Typical SMSF Investments
A common reason given by Australians for choosing an SMSF (Self Managed Superannuation Fund) is the wider range of investments that are available in comparison to a standard fund. So what exactly can you invest in with an SMSF?
Many SMSF holders choose to invest in assets which are similar to the assets they would invest in personally outside of their superannuation.
Typical investments within Australian SMSFs include shares, cash and managed funds. Residential and commercial property is also a common investment, which has become even more popular since the introductions of new regulations that allow SMSFs to borrow money for property purchases.
In this guide we will look at some of the more popular investments held within SMSFs, but remember that there are strict regulations in place when it comes to SMSF investment, so you need to be careful before choosing investments for your own fund.
Cash & Fixed Interest
Cash and fixed interest investments have always been popular with investors, however with the continuing volatility in global markets there has been an increasing percentage of money going into more conservative asset classes such as cash.
The ability to invest and trade in direct shares is one of the biggest drawcards of an SMSF for many investors. Using a traditional stock broker or an online service, investors are able to trade shares and other securities listed on the ASX (Australian Securities Exchange).
An SMSF can invest in a range of managed funds that give exposure to a diverse range of companies and industries. By using managed funds your SMSF can gain access to investments that may not be available if you where trying to invest directly.
Managed funds can give SMSFs exposure to international equities, emerging markets, specific industries, commodities and a wide range of other attractive investment options.
Residential & Commercial Property
The ability for an SMSF to borrow money for property purchases has led to a big increase in the number of funds purchasing residential and commercial real estate.

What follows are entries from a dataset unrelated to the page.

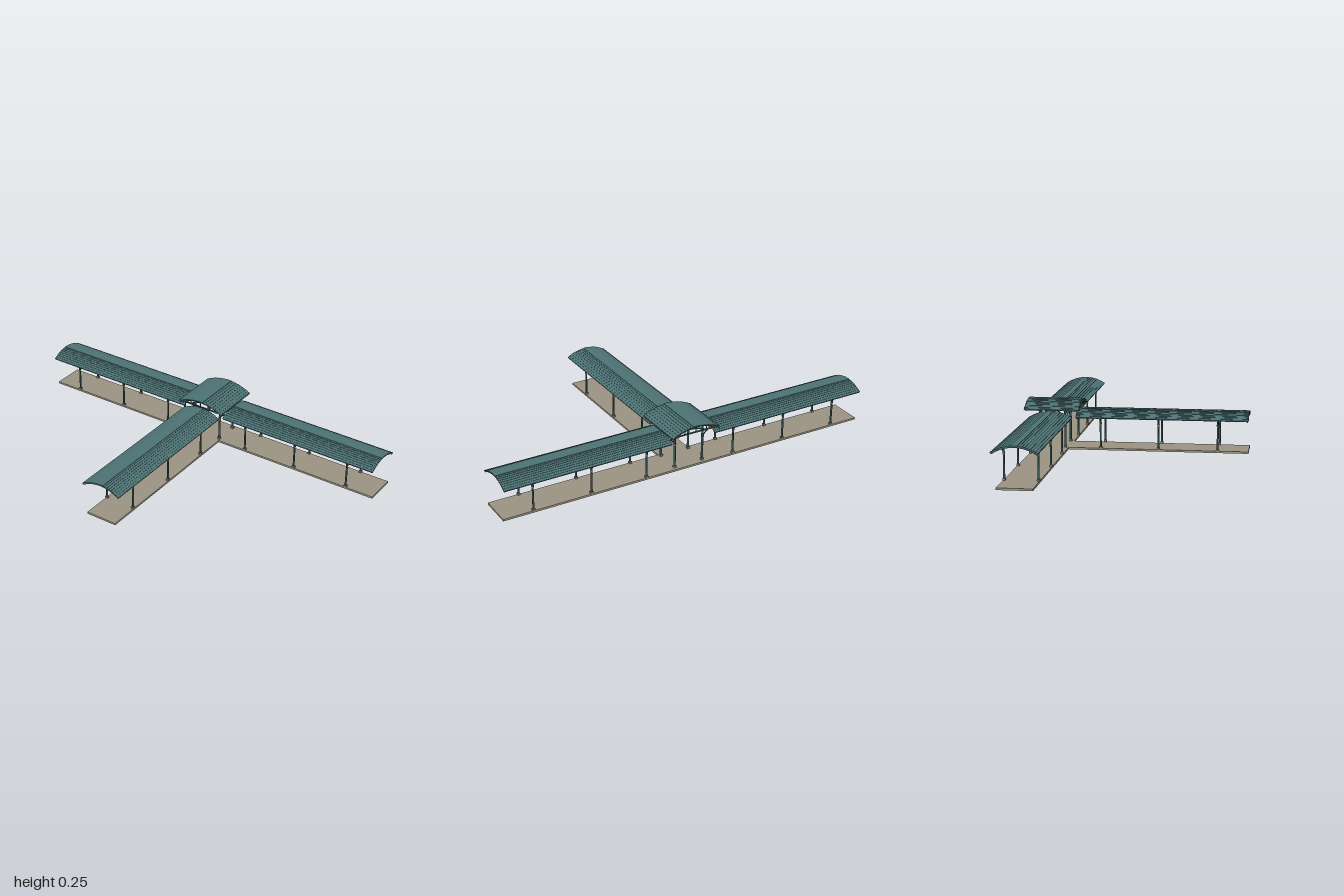
import * as THREE from 'three';

const mat = (name, color) => {
  const m = new THREE.MeshStandardMaterial({ color });
  m.name = name;
  return m;
};

export function createModel() {
  const roofTeal = mat('roofTeal', 0x4c7173);
  const frameTeal = mat('frameTeal', 0x36565a);
  const paving = mat('paving', 0x999282);
  const stone = mat('stone', 0x82796d);
  const brass = mat('brass', 0xb5843f);

  const root = new THREE.Group();
  root.name = 'coveredWalkway';

  function add(parent, name, geometry, material, x = 0, y = 0, z = 0) {
    const mesh = new THREE.Mesh(geometry, material);
    mesh.name = name;
    mesh.position.set(x, y, z);
    parent.add(mesh);
    return mesh;
  }
  const box = (parent, name, material, w, h, d, x, y, z) =>
    add(parent, name, new THREE.BoxGeometry(w, h, d), material, x, y, z);

  // Arched band extruded along z; step > 0 gives overlapping tile courses
  function archGeometry(half, edgeY, topY, thick, length, step = 0, courses = 9) {
    const rise = topY - edgeY;
    const r = (half * half + rise * rise) / (2 * rise);
    const span = Math.asin(half / r);
    const at = (a, rad) => new THREE.Vector2(Math.sin(a) * rad, topY - r + Math.cos(a) * rad);
    const pts = [];
    for (let i = -courses; i < courses; i++) {
      const a = (i / courses) * span, b = ((i + 1) / courses) * span;
      pts.push(at(a, r - (i < 0 ? 0 : step)), at(b, r - (i < 0 ? step : 0)));
    }
    for (let i = courses; i >= -courses; i--) pts.push(at((i / courses) * span, r - thick));
    const clean = pts.filter((p, i) => i === 0 || p.distanceTo(pts[i - 1]) > 1e-6);
    const g = new THREE.ExtrudeGeometry(new THREE.Shape(clean), { depth: length, bevelEnabled: false });
    return g.translate(0, 0, -length / 2);
  }

  // Post with stone foot, collar and brass lamp
  function post(parent, x, z, top, radius) {
    const g = new THREE.Group();
    g.name = 'post';
    g.position.set(x, 0, z);
    parent.add(g);
    box(g, 'foot', stone, 0.014, 0.011, 0.014, 0, 0.0145, 0);
    add(g, 'shaft', new THREE.CylinderGeometry(radius * 0.9, radius, top - 0.018, 8),
      frameTeal, 0, (top + 0.018) / 2, 0);
    add(g, 'collar', new THREE.CylinderGeometry(radius * 1.25, radius * 1.25, 0.004, 8), frameTeal, 0, 0.14, 0);
    add(g, 'lamp', new THREE.CylinderGeometry(radius * 1.2, radius * 0.9, 0.008, 8), brass, 0, 0.132, 0);
    return g;
  }

  // Curved strut from a post up to the eave
  function bracket(parent, side, z) {
    const curve = new THREE.QuadraticBezierCurve3(
      new THREE.Vector3(side * 0.081, 0.136, z),
      new THREE.Vector3(side * 0.085, 0.156, z),
      new THREE.Vector3(side * 0.105, 0.167, z));
    add(parent, 'bracket', new THREE.TubeGeometry(curve, 8, 0.0028, 5), frameTeal);
  }

  // Vaulted canopy running along its own z axis
  function canopy(name, length, frames) {
    const g = new THREE.Group();
    g.name = name;
    root.add(g);
    add(g, 'tiledRoof', archGeometry(0.11, 0.171, 0.204, 0.005, length, 0.0018), roofTeal);
    box(g, 'ridgeCap', roofTeal, 0.03, 0.003, length, 0, 0.2025, 0);
    const rib = archGeometry(0.107, 0.167, 0.2, 0.006, 0.007);
    const ends = [-length / 2 + 0.006, length / 2 - 0.006];
    for (const z of [...frames, ...ends]) add(g, 'archRib', rib, frameTeal, 0, 0, z);
    for (const side of [-1, 1]) {
      box(g, 'eaveBeam', frameTeal, 0.005, 0.006, length - 0.006, side * 0.106, 0.169, 0);
      box(g, 'purlin', frameTeal, 0.004, 0.005, length - 0.006, side * 0.06, 0.187, 0);
      for (const z of frames) {
        post(g, side * 0.08, z, 0.178, 0.0052);
        bracket(g, side, z);
      }
    }
    return g;
  }

  // T-shaped platform
  box(root, 'mainPlatform', paving, 2, 0.01, 0.17, 0, 0.005, -0.435);
  box(root, 'branchPlatform', paving, 0.17, 0.01, 0.915, 0, 0.005, 0.1075);

  // Two wings along x and one branch towards the front
  for (const side of [-1, 1]) {
    const wing = canopy('wingCanopy', 0.88, [-0.315, -0.018, 0.285].map((z) => z * side));
    wing.rotation.y = Math.PI / 2;
    wing.position.set(side * 0.56, 0, -0.435);
  }
  canopy('branchCanopy', 0.875, [-0.3125, -0.0175, 0.2825]).position.z = 0.1275;

  // Raised vault over the crossing
  const crossing = new THREE.Group();
  crossing.name = 'crossing';
  crossing.position.z = -0.43;
  root.add(crossing);
  add(crossing, 'raisedRoof', archGeometry(0.135, 0.212, 0.249, 0.005, 0.28, 0.0018), roofTeal);
  box(crossing, 'ridgeCap', roofTeal, 0.036, 0.003, 0.28, 0, 0.2485, 0);
  const bigRib = archGeometry(0.131, 0.208, 0.245, 0.007, 0.007);
  for (const z of [-0.13, -0.067, 0.067, 0.13]) {
    add(crossing, 'archRib', bigRib, frameTeal, 0, 0, z);
    box(crossing, 'tieBeam', frameTeal, 0.25, 0.006, 0.006, 0, 0.213, z);
    for (const x of [-0.06, 0, 0.06]) box(crossing, 'strut', frameTeal, 0.004, 0.024, 0.004, x, 0.224, z);
  }
  for (const side of [-1, 1]) {
    box(crossing, 'eaveBeam', frameTeal, 0.006, 0.008, 0.274, side * 0.13, 0.21, 0);
    box(crossing, 'brassBeam', brass, 0.008, 0.006, 0.26, side * 0.095, 0.207, 0);
    for (const z of [-0.067, 0.063]) {
      post(crossing, side * 0.078, z, 0.213, 0.006);
      bracket(crossing, side, z);
    }
  }
  // Lower arches on the open sides of the crossing
  const lowArch = archGeometry(0.107, 0.167, 0.2, 0.006, 0.007);
  for (const z of [-0.067, 0.063]) add(crossing, 'lowerArch', lowArch, frameTeal, 0, 0, z);

  return root;
}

There are strict rules around property transactions with an SMSF, especially when it comes to related party deals. SMSF trustees must also be careful when investing in holiday homes or any other property that may provide a benefit to family members.
Although SMSFs are largely restricted from investing in property that involves related parties, there is one exception that is used by many SMSF holders, which is the ability to purchase the business premises for your own business.
Your SMSF can purchase commercial property to be used by your own business, provided that your business pays rent to your SMSF at the full market rate.
Aside from the more traditional assets listed above, an SMSF can also invest in some more exotic and specialist investments.
One of the popular assets in this class is fine artwork, however as with most SMSF investments there are strict rules in place. You cannot display the artwork in your own home, however you can rent it to someone else provided that the full market rate rental is paid.
The penalties for owning the wrong investments in your SMSF can be severe, so if you are unsure of a particular investment you should seek advice from a qualified SMSF professional.